Donald Trump, who chastised Germany for buying energy from Russia and extending the natural gas pipeline connecting the two countries, indicated he may reconsider his stance if “everybody” has a good relationship with Russia.
US President Donald Trump hinted at the change of heart at a media conference following the NATO summit in Brussels.
“Frankly, maybe everybody is going to have a good relationship with Russia, so there will be a lot less problem with the pipeline. But to me it was a major point of contention. We discussed it at length today. Germany has agreed to do a lot better than they were doing,” he said.
Trump was referring to what he described as Germany’s pledge to spend more on defense along with other NATO members, which he sees as a major win for his administration.
Speaking to journalists, Trump seemed pleased with himself for attacking Germany on its energy import from Russia during the first day of the summit.
“I brought it up. Nobody brought it up but me,” he said. “Actually, I think the world is talking about it now maybe more than anything else.”
READ MORE: Merkel slams Trump’s ‘Russian captive’ comment, defends Berlin’s ‘independent policies’
On Wednesday, Trump called Germany a “captive” of Russia for buying Russian natural gas. The remark was rejected by top German officials, including Chancellor Angela Merkel, who said Berlin conducts an independent foreign policy and was not a captive of any country.
Germany insists that its trade with Russia is a national issue and not that of NATO or the EU, and its allies in Western Europe seem to agree. French President Emmanuel Macron, who spoke to the media after Trump on Thursday, said he personally didn’t find Trump’s remarks about Germany shocking but believed that countries should “take such decision in a sovereign manner.”
“Mr. Trump shared his point of view.
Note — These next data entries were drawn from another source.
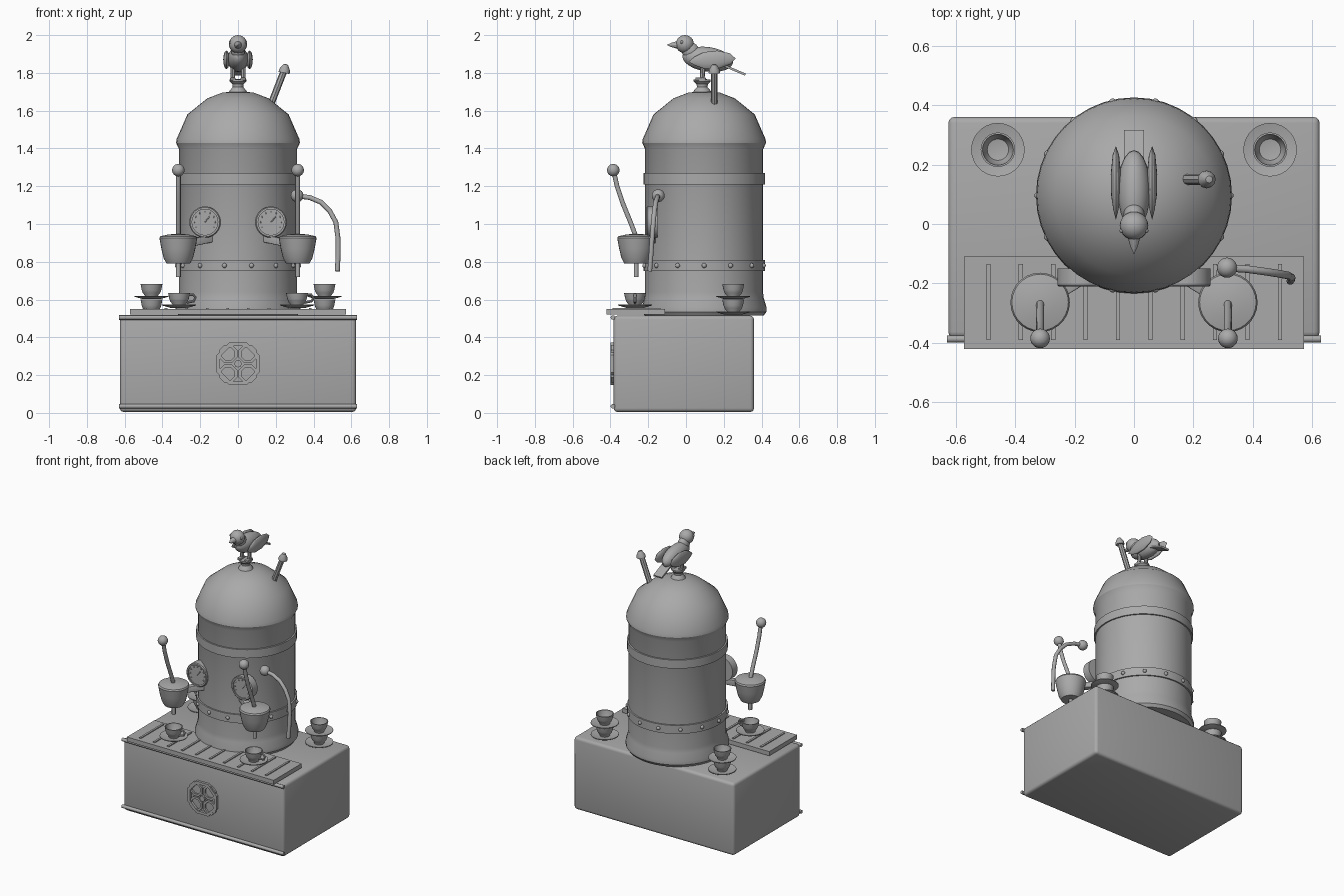
import bpy, bmesh, math
from mathutils import Vector, Matrix

if "Cube" in bpy.data.objects:
    bpy.data.objects.remove(bpy.data.objects["Cube"])

grey = bpy.data.materials.new("metal_grey")
grey.diffuse_color = (0.4, 0.4, 0.4, 1)
grey.use_nodes = True
grey.node_tree.nodes["Principled BSDF"].inputs["Base Color"].default_value = grey.diffuse_color


def finish(name, bm, angle=32):
    """Turn a bmesh into a smooth-by-angle object."""
    bmesh.ops.recalc_face_normals(bm, faces=bm.faces[:])
    me = bpy.data.meshes.new(name)
    bm.to_mesh(me)
    bm.free()
    for p in me.polygons:
        p.use_smooth = True
    me.set_sharp_from_angle(angle=math.radians(angle))
    me.materials.append(grey)
    ob = bpy.data.objects.new(name, me)
    bpy.context.collection.objects.link(ob)
    return ob


def lathe(name, profile, loc, segs=32, rot=None, phase=0.0):
    """Revolve (radius, height) points about z; ends on the axis are closed."""
    bm = bmesh.new()
    rings = []
    for r, z in profile:
        n = 1 if r == 0 else segs
        rings.append([bm.verts.new((r * math.cos(phase + 2 * math.pi * i / segs),
                                    r * math.sin(phase + 2 * math.pi * i / segs), z)) for i in range(n)])
    for a, b in zip(rings, rings[1:]):
        for i in range(segs):
            j = (i + 1) % segs
            q = [a[i % len(a)], a[j % len(a)], b[j % len(b)], b[i % len(b)]]
            bm.faces.new(list(dict.fromkeys(q)))
    m = Matrix.Translation(loc) @ (rot if rot else Matrix())
    bm.transform(m)
    return finish(name, bm)


def ring(name, r_in, r_out, depth, loc, segs, rot, phase=0.0):
    """Flat polygonal ring."""
    return lathe(name, [(r_in, 0), (r_out, 0), (r_out, depth), (r_in, depth), (r_in, 0)],
                 loc, segs, rot, phase)


def box(name, lo, hi, bevel=0.0, rot=None):
    lo, hi = Vector(lo), Vector(hi)
    bm = bmesh.new()
    bmesh.ops.create_cube(bm, size=1, matrix=Matrix.Diagonal((*(hi - lo), 1)))
    if bevel:
        bmesh.ops.bevel(bm, geom=bm.edges[:], offset=bevel, segments=3, profile=0.5, affect='EDGES')
    bm.transform(Matrix.Translation((lo + hi) / 2) @ (rot if rot else Matrix()))
    return finish(name, bm)


def ball(name, loc, scale, rot=None, u=20, v=12):
    bm = bmesh.new()
    s = scale if isinstance(scale, tuple) else (scale,) * 3
    bmesh.ops.create_uvsphere(bm, u_segments=u, v_segments=v, radius=1)
    bm.transform(Matrix.Translation(loc) @ (rot if rot else Matrix()) @ Matrix.Diagonal((*s, 1)))
    return finish(name, bm, 40)


def tube(name, pts, r, segs=10):
    """Round tube swept along points."""
    pts = [Vector(p) for p in pts]
    bm = bmesh.new()
    rings = []
    for i, p in enumerate(pts):
        t = (pts[min(i + 1, len(pts) - 1)] - pts[max(i - 1, 0)]).normalized()
        ref = Vector((0, 1, 0)) if abs(t.y) < 0.9 else Vector((1, 0, 0))
        a = t.cross(ref).normalized()
        b = t.cross(a)
        rings.append([bm.verts.new(p + r * (a * math.cos(k * 2 * math.pi / segs)
                                            + b * math.sin(k * 2 * math.pi / segs))) for k in range(segs)])
    for a, b in zip(rings, rings[1:]):
        for k in range(segs):
            bm.faces.new((a[k], a[(k + 1) % segs], b[(k + 1) % segs], b[k]))
    bm.faces.new(rings[0])
    bm.faces.new(rings[-1])
    return finish(name, bm, 40)


FRONT = Matrix.Rotation(math.pi / 2, 4, 'X')   # local z -> -y
CY = 0.096                                     # boiler axis

# Base cabinet with front trim rods
box("base_cabinet", (-0.625, -0.383, 0.005), (0.625, 0.36, 0.515), 0.02)
for n, z in (("bottom", 0.035), ("top", 0.505)):
    tube(n + "_trim_rod", [(-0.63, -0.387, z), (0.63, -0.387, z)], 0.012)

# Drip tray with slats
box("drip_tray", (-0.572, -0.42, 0.52), (0.572, -0.11, 0.55))
for i in range(10):
    x = -0.49 + 0.109 * i
    box("tray_slat", (x - 0.007, -0.39, 0.545), (x + 0.007, -0.135, 0.556))

# Rosette ornament on the cabinet front
ring("rosette_rim", 0.102, 0.122, 0.018, (0, -0.382, 0.26), 8, FRONT, math.pi / 8)
for sx in (-1, 1):
    for sz in (-1, 1):
        ring("rosette_petal", 0.036, 0.052, 0.014, (sx * 0.052, -0.382, 0.26 + sz * 0.052), 8, FRONT, math.pi / 8)
lathe("rosette_centre", [(0, 0), (0.02, 0), (0.02, 0.018), (0, 0.018)], (0, -0.382, 0.26), 8, FRONT)

# Boiler, dome and finial
lathe("boiler_body", [(0, 0.515), (0.315, 0.515), (0.33, 0.535), (0.33, 0.56), (0.315, 0.61), (0.312, 0.64),
                      (0.312, 1.395), (0.328, 1.43), (0.325, 1.45), (0.268, 1.58), (0.163, 1.665),
                      (0.085, 1.695), (0, 1.705)], (0, CY, 0), 40)
for n, z0, z1 in (("lower", 0.75, 0.81), ("upper", 1.21, 1.27)):
    lathe(n + "_band", [(0.305, z0), (0.322, z0), (0.322, z1), (0.305, z1)], (0, CY, 0), 40)
for i in range(14):
    a = 2 * math.pi * i / 14
    ball("band_rivet", (0.322 * math.cos(a), CY + 0.322 * math.sin(a), 0.78), 0.013, u=10, v=6)
lathe("finial", [(0, 1.68), (0.05, 1.69), (0.045, 1.705), (0.028, 1.725), (0.03, 1.74),
                 (0.045, 1.755), (0.045, 1.765), (0, 1.768)], (0, CY - 0.01, 0), 20)

# Valve lever on the dome
tube("dome_valve_rod", [(0.175, 0.15, 1.635), (0.243, 0.15, 1.81)], 0.018, 8)
lathe("dome_valve_cap", [(0, -0.012), (0.03, -0.01), (0.028, 0.008), (0.012, 0.035), (0, 0.038)],
      (0.246, 0.15, 1.81), 12, Matrix.Rotation(0.2, 4, 'Y'))


def cup(name, x, y, z):
    """Hollow cup on its saucer, handle towards +x."""
    lathe(name + "_saucer", [(0, 0), (0.045, 0), (0.09, 0.013), (0.09, 0.018), (0.045, 0.008), (0, 0.008)],
          (x, y, z), 28)
    lathe(name, [(0, 0.008), (0.032, 0.008), (0.034, 0.018), (0.046, 0.033), (0.052, 0.05), (0.058, 0.08),
                 (0.052, 0.08), (0.046, 0.05), (0.036, 0.028), (0, 0.022)], (x, y, z), 24)


def handle(x, y, z):
    tube("cup_handle", [(x + 0.045, y, z + 0.068), (x + 0.075, y, z + 0.07), (x + 0.087, y, z + 0.055),
                        (x + 0.078, y, z + 0.036), (x + 0.04, y, z + 0.028)], 0.007, 8)


for s in (-1, 1):
    # Cups: one under each spout, two stacked at the back
    cup("front_cup", s * 0.312, -0.27, 0.556)
    handle(s * 0.312, -0.27, 0.556)
    for z in (0.52, 0.602):
        cup("stacked_cup", s * 0.458, 0.25, z)

    # Brew group: bowl, spout, arm and lever
    gx, gy = s * 0.316, -0.264
    lathe("brew_bowl", [(0, 0.79), (0.062, 0.79), (0.078, 0.82), (0.09, 0.87), (0.1, 0.925), (0.095, 0.935),
                        (0.05, 0.945), (0, 0.948)], (gx, gy, 0), 28)
    tube("brew_spout", [(gx, gy, 0.80), (gx, gy, 0.72)], 0.013)
    d = Vector((-s * 0.19, 0.115, 0.04))
    box("brew_arm", (s * 0.2 - 0.095, -0.22, 0.892), (s * 0.2 + 0.095, -0.18, 0.932), 0.004,
        d.to_track_quat('X', 'Z').to_matrix().to_4x4())
    tube("lever_rod", [(gx, -0.26, 0.92), (gx, -0.29, 1.0), (gx, -0.335, 1.11), (gx, -0.365, 1.2),
                       (gx, -0.383, 1.28)], 0.013)
    ball("lever_knob", (gx, -0.385, 1.285), 0.033)

    # Pressure gauge with ticks and needle
    g = (s * 0.175, -0.15, 1.01)
    lathe("gauge_case", [(0, 0), (0.083, 0), (0.083, 0.055), (0.078, 0.06), (0.068, 0.06), (0.068, 0.052),
                         (0, 0.052)], g, 32, FRONT)
    for i in range(9):
        a = math.radians(-30 + 30 * i)
        ball("gauge_tick", (g[0] + 0.055 * math.cos(a), -0.203, 1.01 + 0.055 * math.sin(a)), 0.005, u=6, v=4)
    tube("gauge_needle", [(g[0], -0.204, 1.01), (g[0] + 0.025, -0.204, 1.04)], 0.003, 6)

# Steam wand on the right
ball("steam_knob", (0.313, -0.147, 1.15), 0.034)
tube("steam_wand", [(0.32, -0.148, 1.148), (0.38, -0.152, 1.14), (0.44, -0.16, 1.115), (0.485, -0.167, 1.07),
                    (0.518, -0.173, 1.01), (0.53, -0.18, 0.92), (0.53, -0.185, 0.84), (0.526, -0.192, 0.75)], 0.013)

# Bird on the finial
tilt = Matrix.Rotation(math.radians(-8), 4, 'X')
ball("bird_body", (0, 0.115, 1.872), (0.055, 0.135, 0.065), tilt)
ball("bird_neck", (0, 0.025, 1.915), (0.036, 0.05, 0.045), Matrix.Rotation(-0.7, 4, 'X'))
ball("bird_head", (0, -0.006, 1.952), 0.048)
lathe("bird_beak", [(0, 0), (0.022, 0), (0.012, 0.035), (0, 0.06)], (0, -0.042, 1.948), 10, FRONT)
box("bird_tail", (-0.033, 0.19, 1.81), (0.033, 0.32, 1.822), 0, Matrix.Rotation(-0.4, 4, 'X'))
for s in (-1, 1):
    # Wings taper to a point front and back
    lathe("bird_wing", [(0, -0.125), (0.03, -0.095), (0.048, -0.03), (0.045, 0.04), (0.024, 0.09), (0, 0.125)],
          (0, 0, 0), 16, Matrix.Translation((s * 0.061, 0.138, 1.868))
          @ Matrix.Diagonal((0.36, 1, 1, 1)) @ Matrix.Rotation(math.radians(94), 4, 'X'))
    ball("bird_eye", (s * 0.04, -0.022, 1.962), 0.009, u=8, v=6)
    tube("bird_leg", [(s * 0.028, 0.085, 1.762), (s * 0.028, 0.09, 1.84)], 0.013, 8)
    box("bird_foot", (s * 0.028 - 0.014, 0.05, 1.76), (s * 0.028 + 0.014, 0.105, 1.775), 0.003)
An ally has the right to speak about strategic issues,” Macron said.
Russia and Germany are currently connected directly by the Nord Stream, an underwater pipeline through the Baltic Sea. A second pipeline that would double the capacity of the first one is currently under construction. The US opposes the project, claiming it would give Russia more leverage over Europe. Officials in Germany and Russia say the US is simply trying to wrestle its way into the European energy market and sell its own liquefied natural gas.